AWB, User Setting (setting range: 2000 K to 15000 K/-20 CC to +20 CC), Daylight, Tungsten, Set (A/B)
System Frequency Selection
59.94 Hz, 24.00 Hz
59.94 Hz mode: 59.94i/59.94P/29.97P/23.98P 24.00 Hz mode: 24.00P
CFast Card (2 slots)
Movies (XF-AVC/ProRes), custom pictures, metadata recording
Movies (XF-AVC (proxy)), photos (JPEG), custom pictures, metadata, menus and other data
Codex Capture Drive
Movies (ProRes / RAW)
(1) XF-AVC/MPEG-4 AVC/H.264
(2) ProRes/Apple ProRes Codec
Resolution / Sampling
Resolution / Sampling
4096×2160 YCC422 10 bit/3840×2160 YCC422 10 bit 2048×1080 YCC422 10 bit/1920×1080 YCC422 10 bit 2048×1080 RGB444 12 bit/1920×1080 RGB444 12 bit 2048×1080 RGB444 10 bit/1920×1080 RGB444 10 bit
810/440/410/310/225/210/170/160/90 Mbps Intra-frame 50 Mbps Long GOP
Resolution / Sampling
4096×2160 YCC422 10 bit/3840×2160 YCC422 10 bit 2048×1080 YCC422 10 bit/1920×1080 YCC422 10 bit 2048×1080 RGB444 12 bit/1920×1080 RGB444 12 bit

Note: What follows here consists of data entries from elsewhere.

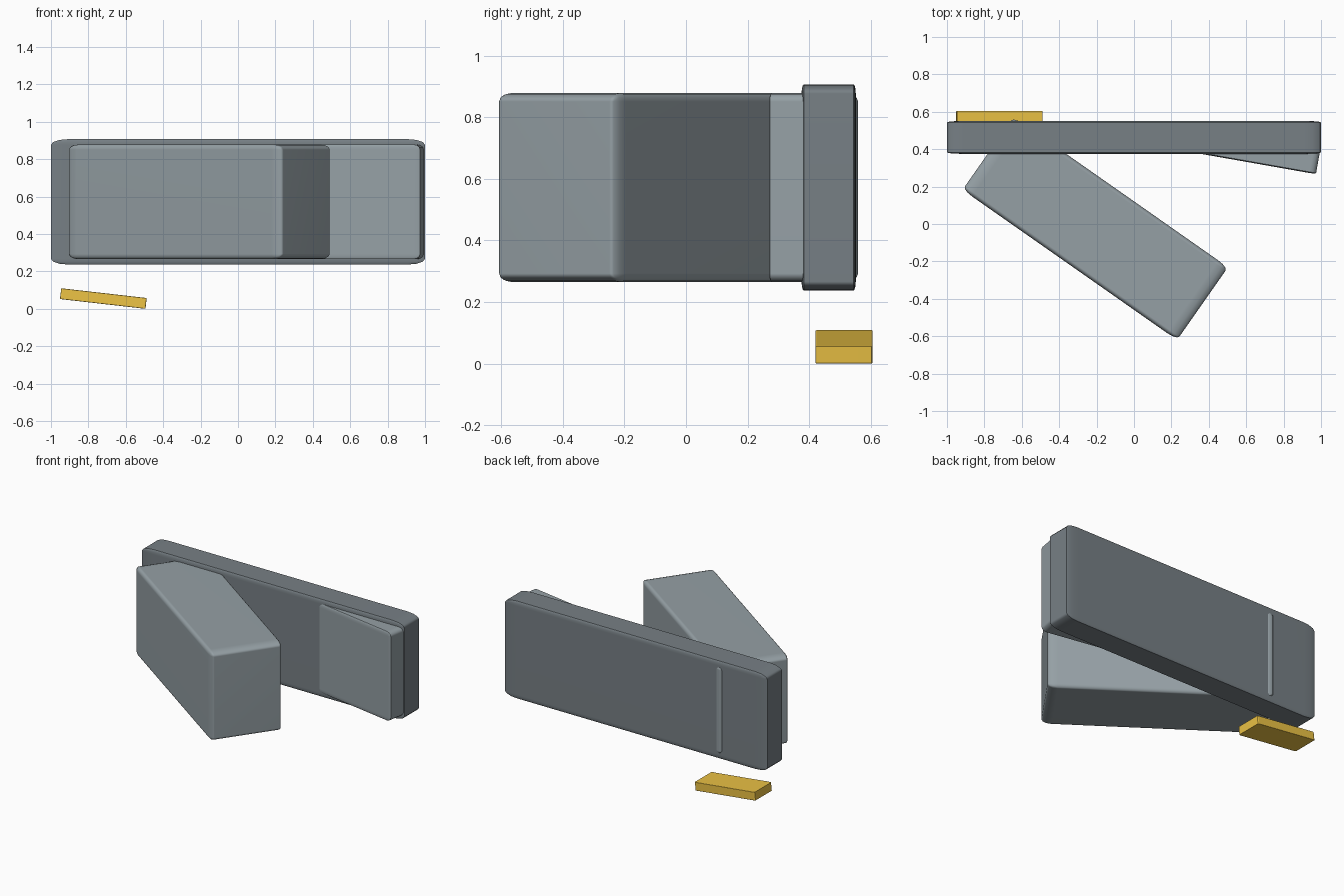
import bpy, bmesh
from math import radians

if "Cube" in bpy.data.objects:
    bpy.data.objects.remove(bpy.data.objects["Cube"])


def paint(name, color):
    mat = bpy.data.materials.new(name)
    mat.diffuse_color = (*color, 1)
    mat.use_nodes = True
    mat.node_tree.nodes["Principled BSDF"].inputs["Base Color"].default_value = mat.diffuse_color
    return mat


def soft_box(name, center, size, material, rot=(0, 0, 0), bevel=0.045, segments=3):
    """Unit cube with bevelled edges, stretched to size, so rounding follows each axis."""
    bm = bmesh.new()
    bmesh.ops.create_cube(bm, size=1)
    bmesh.ops.bevel(bm, geom=bm.edges[:], offset=bevel, segments=segments,
                    profile=0.5, affect='EDGES')
    bmesh.ops.scale(bm, vec=size, verts=bm.verts)
    mesh = bpy.data.meshes.new(name)
    bm.to_mesh(mesh)
    bm.free()
    mesh.materials.append(material)
    obj = bpy.data.objects.new(name, mesh)
    bpy.context.collection.objects.link(obj)
    obj.location = center
    obj.rotation_euler = [radians(a) for a in rot]
    bpy.ops.object.select_all(action='DESELECT')
    obj.select_set(True)
    bpy.context.view_layer.objects.active = obj
    bpy.ops.object.shade_smooth_by_angle(angle=radians(40))
    # Keep the large faces flat while the rounded edges stay smooth
    weighted = obj.modifiers.new("flat_faces", 'WEIGHTED_NORMAL')
    weighted.keep_sharp = True
    return obj


dark_grey = paint("dark_grey", (0.185, 0.215, 0.235))
light_grey = paint("light_grey", (0.30, 0.35, 0.375))
gold = paint("gold", (0.85, 0.55, 0.06))

# Long upright slab at the back
soft_box("back_slab", (0, 0.463, 0.572), (2.0, 0.176, 0.67), dark_grey)

# Thick block swung out to the front, its rear corner just piercing the slab
soft_box("swung_block", (-0.207, -0.024, 0.572), (1.4, 0.475, 0.613), light_grey, (0, 0, -35))

# Thin panel emerging from the slab at the right
soft_box("right_panel", (0.59, 0.40, 0.572), (0.8, 0.13, 0.613), light_grey, (0, 0, -10))

# Tilted gold plate low at the back left
soft_box("gold_plate", (-0.72, 0.513, 0.055), (0.46, 0.184, 0.058), gold, (0, 6.5, 0),
         bevel=0.025)
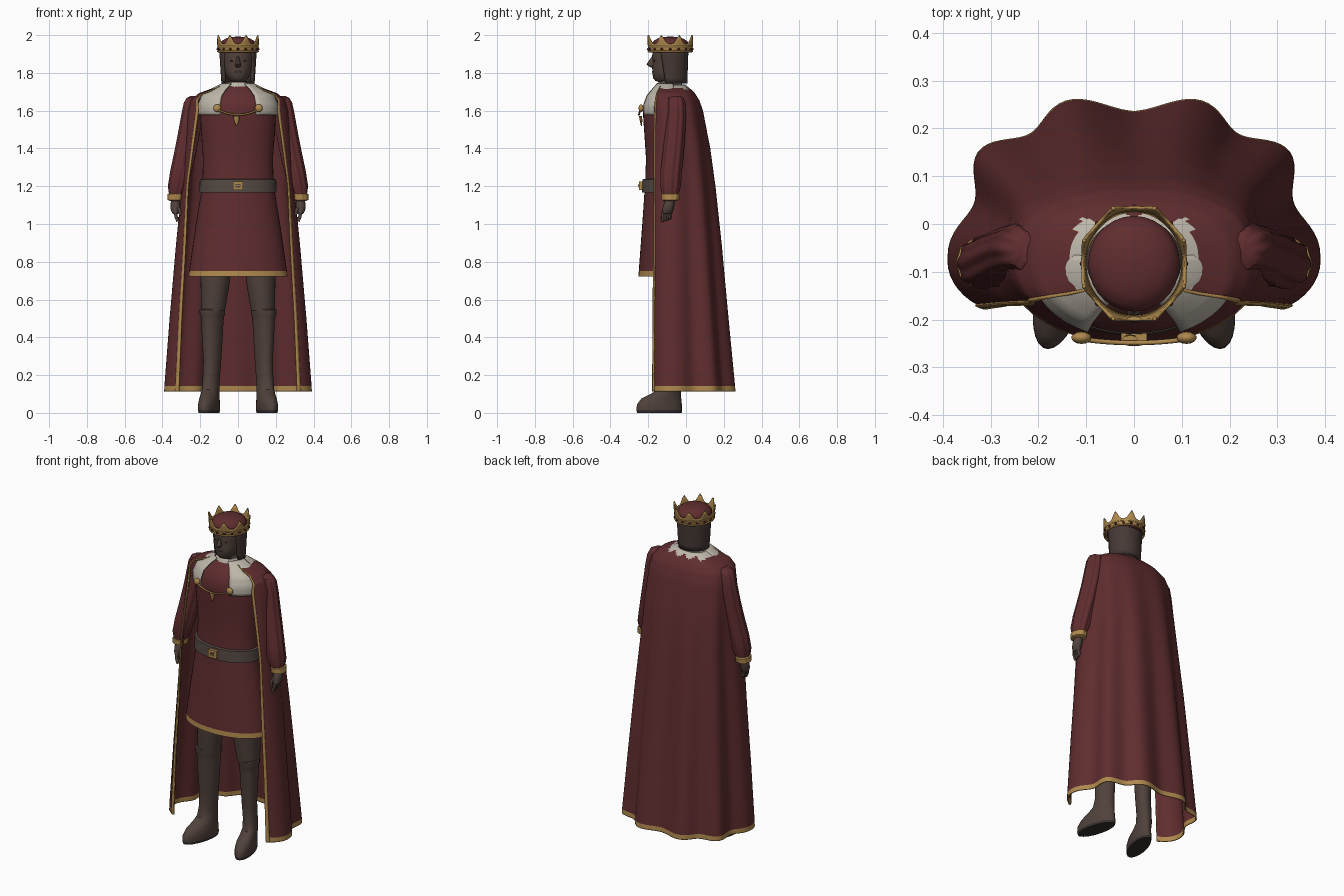
import bpy, bmesh, math
from math import sin, cos, pi, radians

if "Cube" in bpy.data.objects:
    bpy.data.objects.remove(bpy.data.objects["Cube"], do_unlink=True)


def material(name, rgb):
    m = bpy.data.materials.new(name)
    m.use_nodes = True
    m.diffuse_color = (*rgb, 1)
    m.node_tree.nodes["Principled BSDF"].inputs["Base Color"].default_value = (*rgb, 1)
    return m


RED = material("red cloth", (.115, .026, .028))
GOLD = material("gold", (.43, .25, .075))
CREAM = material("cream fur", (.51, .47, .40))
LEATHER = material("boot leather", (.08, .054, .045))
BELT = material("belt leather", (.09, .066, .055))
SKIN = material("skin", (.085, .056, .046))
HAIR = material("dark hair", (.06, .041, .036))
SOLE = material("boot sole", (.035, .028, .026))
JEWEL = material("jewel", (.07, .01, .015))
SIDES = (("left", 1), ("right", -1))


def finish(bm, name, mats, rule=None, thick=0):
    bmesh.ops.recalc_face_normals(bm, faces=bm.faces)
    for f in bm.faces:
        f.smooth = True
        if rule:
            f.material_index = rule(f.calc_center_median(), f.normal)
    me = bpy.data.meshes.new(name)
    bm.to_mesh(me)
    bm.free()
    ob = bpy.data.objects.new(name, me)
    bpy.context.scene.collection.objects.link(ob)
    for m in mats:
        me.materials.append(m)
    if thick:
        mod = ob.modifiers.new("thickness", "SOLIDIFY")
        mod.thickness, mod.offset = thick, 0
    return ob


def sample(rows, t):
    """Row of numbers at fractional index t."""
    i = min(int(t), len(rows) - 2)
    return [a + (b - a) * (t - i) for a, b in zip(rows[i], rows[i + 1])]


def loft(name, rings, mats, rule=None, n=28, side=1, flute=0, toe=0):
    """Skin over level rings (cx, cy, z, rx, ry)."""
    bm = bmesh.new()
    loops = []
    for cx, cy, z, rx, ry in rings:
        loop = []
        for k in range(n):
            a = 2 * pi * k / n
            r = 1 + flute * cos(9 * a)
            y = cy + ry * r * sin(a)
            x = cx + rx * r * cos(a) - toe * (y + .08)
            loop.append(bm.verts.new((side * x, y, z)))
        loops.append(loop)
    for p, q in zip(loops, loops[1:]):
        for k in range(n):
            bm.faces.new((p[k], p[k - 1], q[k - 1], q[k]))
    bm.faces.new(loops[0])
    bm.faces.new(loops[-1])
    return finish(bm, name, mats, rule)


def sheet(name, point, us, vs, mats, rule=None, thick=0, closed=False):
    """Surface through point(u, v)."""
    bm = bmesh.new()
    g = [[bm.verts.new(point(u, v)) for u in us] for v in vs]
    for p, q in zip(g, g[1:]):
        for k in range(0 if closed else 1, len(us)):
            bm.faces.new((p[k - 1], p[k], q[k], q[k - 1]))
    return finish(bm, name, mats, rule, thick)


def ball(name, loc, size, mat, seg=14):
    bm = bmesh.new()
    bmesh.ops.create_uvsphere(bm, u_segments=seg, v_segments=seg // 2 + 1, radius=1)
    bmesh.ops.scale(bm, vec=size, verts=bm.verts)
    bmesh.ops.translate(bm, vec=loc, verts=bm.verts)
    return finish(bm, name, [mat])


def box(name, loc, size, mat):
    bm = bmesh.new()
    bmesh.ops.create_cube(bm, size=1)
    bmesh.ops.scale(bm, vec=size, verts=bm.verts)
    bmesh.ops.translate(bm, vec=loc, verts=bm.verts)
    return finish(bm, name, [mat])


def tube(name, pts, radius, mat):
    cu = bpy.data.curves.new(name, "CURVE")
    cu.dimensions, cu.bevel_depth, cu.bevel_resolution = "3D", radius, 2
    cu.use_fill_caps = True
    sp = cu.splines.new("POLY")
    sp.points.add(len(pts) - 1)
    for p, co in zip(sp.points, pts):
        p.co = (*co, 1)
    cu.materials.append(mat)
    ob = bpy.data.objects.new(name, cu)
    bpy.context.scene.collection.objects.link(ob)


def steps(a, b, n):
    return [a + (b - a) * i / n for i in range(n + 1)]


# Tunic with gold hem
chest = [(0, -.1, 1.57, .2, .127), (0, -.1, 1.62, .2, .128), (0, -.096, 1.67, .18, .113),
         (0, -.09, 1.705, .13, .087), (0, -.086, 1.735, .07, .062)]
skirt = [(0, -.1, .722, .262, .152), (0, -.1, .752, .259, .15), (0, -.1, .9, .238, .139),
         (0, -.1, 1.05, .215, .128), (0, -.1, 1.17, .195, .12), (0, -.1, 1.24, .188, .115),
         (0, -.1, 1.35, .185, .112), (0, -.1, 1.47, .195, .12)]
loft("tunic", skirt + chest, [RED, GOLD], lambda c, n: int(c.z < .75 and abs(n.z) < .8), n=40)

# Belt and buckle
loft("belt", [(0, -.1, 1.166, .196, .12), (0, -.1, 1.168, .205, .134),
              (0, -.1, 1.236, .202, .13), (0, -.1, 1.239, .188, .115)], [BELT], n=40)
box("buckle", (0, -.237, 1.203), (.055, .022, .046), GOLD)
box("buckle_gap", (0, -.249, 1.203), (.026, .004, .018), BELT)
box("buckle_prong", (0, -.252, 1.203), (.022, .006, .006), GOLD)

# Fur panels on the chest and fur collar
for label, s in SIDES:
    def panel(a, t, s=s):
        cx, cy, z, rx, ry = sample(chest, t)
        return (s * (rx + .01) * sin(a), cy - (ry + .01) * cos(a), z + .008)
    sheet(label + "_fur_panel", panel, steps(radians(27), radians(105), 10),
          steps(0, 4, 12), [CREAM], thick=.008)
loft("fur_collar", [(0, -.085, 1.70, .1, .075), (0, -.085, 1.725, .085, .072),
                    (0, -.085, 1.748, .064, .06)], [CREAM])

# Cape rows: z, half width, back y, edge x, edge y, fold depth
cape = [(1.735, .085, -.005, .075, -.13, 0), (1.71, .15, .025, .13, -.143, 0),
        (1.69, .205, .045, .185, -.152, .001), (1.655, .245, .068, .212, -.158, .002),
        (1.6, .26, .088, .208, -.163, .003), (1.4, .275, .126, .236, -.164, .006),
        (1.2, .286, .152, .263, -.165, .009), (.9, .312, .182, .275, -.167, .012),
        (.5, .342, .216, .297, -.17, .015), (.142, .366, .248, .311, -.172, .017),
        (.114, .367, .25, .312, -.172, .017)]


def cape_point(u, v):
    z, w, back, ex, ey, fold = sample(cape, v)
    s, t = (1 if u > 0 else -1), 1 - abs(u)
    if t < .16:
        k = t / .16
        x = ex + (w * (1 + fold / .3) - ex) * sin(k * pi / 2)
        y = ey + (-.075 - ey) * k ** 1.4
    else:
        phi = (1 - t) / .84 * pi / 2
        r = 1 + fold / .3 * cos(2 * pi * (phi - radians(16)) / radians(37))
        x = w * r * sin(phi) ** .82
        y = -.075 + (back + .075) * r * max(cos(phi), 0) ** .82
    return (s * x, y, z)


def cape_rule(c, n):
    if c.z > 1.714 + .007 * cos(90 * c.x):
        return 2
    return int(c.z < .141)


sheet("cape", cape_point, steps(-1, 1, 100), steps(0, 10, 40), [RED, GOLD, CREAM], cape_rule, .006)
for label, s in SIDES:
    sheet(label + "_cape_edge_trim", lambda u, v, s=s: [c + d for c, d in zip(
        cape_point(s * u, v), (0, -.004, 0))], steps(1, .974, 2), steps(.3, 10, 40), [GOLD], thick=.007)

# Sleeves, cuffs and hands
sleeve = [(.225, -.055, 1.678, .025, .025), (.23, -.054, 1.668, .04, .04),
          (.235, -.052, 1.64, .05, .047), (.241, -.052, 1.58, .056, .051),
          (.258, -.058, 1.48, .057, .052), (.278, -.067, 1.38, .057, .054),
          (.3, -.078, 1.28, .056, .055), (.319, -.082, 1.2, .05, .053),
          (.327, -.083, 1.155, .036, .042)]
cuff = [(.328, -.081, 1.162, .036, .043), (.329, -.081, 1.158, .042, .049),
        (.332, -.082, 1.128, .041, .046), (.332, -.082, 1.123, .03, .036)]
hand = [(.331, -.085, 1.13, .022, .026), (.332, -.09, 1.105, .026, .028),
        (.333, -.096, 1.08, .024, .029), (.331, -.1, 1.058, .018, .026), (.33, -.1, 1.052, .01, .02)]
for label, s in SIDES:
    loft(label + "_sleeve", sleeve, [RED], n=54, side=s, flute=.05)
    loft(label + "_cuff", cuff, [GOLD], n=54, side=s, flute=.03)
    loft(label + "_hand", hand, [SKIN], side=s, n=16)
    for i in range(4):
        y = -.12 + i * .0125
        tube(f"{label}_finger_{i + 1}", [(s * .332, y, 1.065), (s * .328, y - .003, 1.038),
             (s * .318, y - .004, 1.014 + .005 * i)], .0085, SKIN)
    tube(label + "_thumb", [(s * .322, -.108, 1.095), (s * .308, -.117, 1.07),
                            (s * .303, -.118, 1.045)], .009, SKIN)

# Legs and boots
leg = [(.12, -.088, .85, .082, .085), (.12, -.088, .7, .078, .08), (.132, -.088, .54, .063, .066)]
boot = [(.14, -.141, 0, .049, .118), (.14, -.141, .014, .052, .121), (.14, -.141, .045, .052, .119),
        (.14, -.131, .075, .049, .106), (.142, -.107, .1, .046, .08), (.143, -.088, .125, .045, .06),
        (.141, -.083, .18, .044, .052), (.135, -.085, .28, .046, .053), (.135, -.086, .38, .052, .058),
        (.134, -.087, .48, .057, .062), (.134, -.088, .51, .06, .065), (.134, -.088, .525, .065, .069),
        (.134, -.088, .545, .066, .07), (.134, -.088, .55, .061, .065)]
for label, s in SIDES:
    loft(label + "_leg", leg, [LEATHER], side=s)
    loft(label + "_boot", boot, [LEATHER, SOLE], lambda c, n: int(c.z < .012), side=s, toe=.22)

# Head, face and hair
loft("head", [(0, -.09, 1.70, .052, .052), (0, -.09, 1.752, .05, .055), (0, -.105, 1.758, .04, .058),
              (0, -.104, 1.772, .055, .07), (0, -.099, 1.80, .068, .079), (0, -.095, 1.83, .075, .084),
              (0, -.092, 1.86, .079, .083), (0, -.092, 1.885, .08, .088),
              (0, -.088, 1.925, .08, .086)], [SKIN])
loft("nose", [(0, -.168, 1.888, .008, .012), (0, -.177, 1.865, .01, .019), (0, -.183, 1.846, .015, .026),
              (0, -.178, 1.834, .014, .02), (0, -.17, 1.828, .008, .012)], [SKIN], n=12)
ball("lips", (0, -.172, 1.806), (.022, .008, .006), SKIN)
for label, s in SIDES:
    ball(label + "_eye", (s * .032, -.166, 1.864), (.012, .005, .004), HAIR)


def hair_point(u, v):
    a = u * radians(112 + 20 * v)
    return ((.078 + .012 * v) * sin(a), -.077 + (.074 + .006 * v) * cos(a), 1.745 + .18 * v)


sheet("hair", hair_point, steps(-1, 1, 32), steps(0, 1, 6), [HAIR], thick=.02)

# Cap and crown
CY = -.083
loft("cap", [(0, CY, 1.91, .094, .1), (0, CY, 1.95, .096, .1), (0, CY, 1.968, .087, .09),
             (0, CY, 1.982, .065, .068), (0, CY, 1.99, .035, .037), (0, CY, 1.992, .008, .008)], [RED])


def crown_point(a, v):
    peak = abs(sin(4 * a)) ** 4
    z = 1.912 + v * (.042 + .042 * peak)
    grow = (z - 1.912) / .088
    return ((.102 + .012 * grow) * cos(a), CY + (.11 + .016 * grow) * sin(a), z)


ring = [2 * pi * k / 96 for k in range(96)]
sheet("crown", crown_point, ring, steps(0, 1, 4), [GOLD], thick=.006, closed=True)
for label, z in (("lower", 1.914), ("upper", 1.938)):
    pts = [(.106 * cos(a), CY + .115 * sin(a), z) for a in ring + [0]]
    tube(f"crown_{label}_rim", pts, .005, GOLD)
for k in range(16):
    a = 2 * pi * k / 16
    ball(f"crown_jewel_{k + 1}", (.107 * cos(a), CY + .117 * sin(a), 1.926), (.007,) * 3, JEWEL, 8)
for k in range(8):
    a = 2 * pi * (k + .5) / 8
    ball(f"crown_tip_{k + 1}", (.113 * cos(a), CY + .125 * sin(a), 1.995), (.005,) * 3, GOLD, 8)

# Brooches, chain and pendant
for label, s in SIDES:
    ball(label + "_brooch", (s * .11, -.238, 1.613), (.021, .013, .021), GOLD)
tube("chain", [(.11 * t, -.249 + .008 * t * t, 1.578 + .03 * t * t) for t in steps(-1, 1, 16)], .005, GOLD)
loft("pendant", [(-.008, -.236, 1.52, .003, .003), (-.008, -.238, 1.55, .014, .007),
                 (-.008, -.241, 1.572, .017, .008)], [GOLD], n=8)

# Smooth shading with sharp edges kept
bpy.ops.object.select_all(action="DESELECT")
for ob in bpy.context.scene.objects:
    if ob.type == "MESH":
        ob.select_set(True)
        bpy.context.view_layer.objects.active = ob
bpy.ops.object.shade_smooth_by_angle(angle=radians(40))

ProRes4444XQ /ProRes4444/ProRes422HQ /ProRes422
Resolution / Sampling
2048×1080 YCC420 8 bit/1920×1080 YCC420 8 bit
24/35 Mbps Long GOP
5952×3140 5952×2532 4096×2160 (cropped) 2048×1080 (cropped)
Canon Log 3/Canon Log 2/Canon Log/Wide DR etc.
Cinema Gamut/BT.2020 Gamut/DCI-P3 Gamut/BT.709 Gamut
Slow & Fast motion recording (max. 168 fps supported), relay recording, double slot recording, custom picture settings, color bar, peaking display, zebra display, My Menu settings, waveform monitor display, custom function, assignable buttons, key lock, marker displays, enlarged display, custom display, Control via Browser Remote, peripheral illumination correction, monaural microphone, fan control, correction of chromatic aberration of magni cation, geotagging and other functions
GENLOCK terminal (also serves as SYNC OUT terminal), TIME CODE terminal (input/output switching), REMOTE terminals (A/B), MIC jack, INPUT terminal (XLR: 2 sets)
MON. (1/2) terminals, SDI-OUT terminal (1–4), HDMI OUT terminal, headphones jack, SYNC OUT terminal (also serves as GENLOCK terminal), TIME CODE terminal (input/output switching), VIDEO terminal
Dimensions (W x H x D)
Approx. 6.6 x 6.1 x 12.9 in. (167 x 154 x 327mm)
Approx. 7.6 lb. (3455g)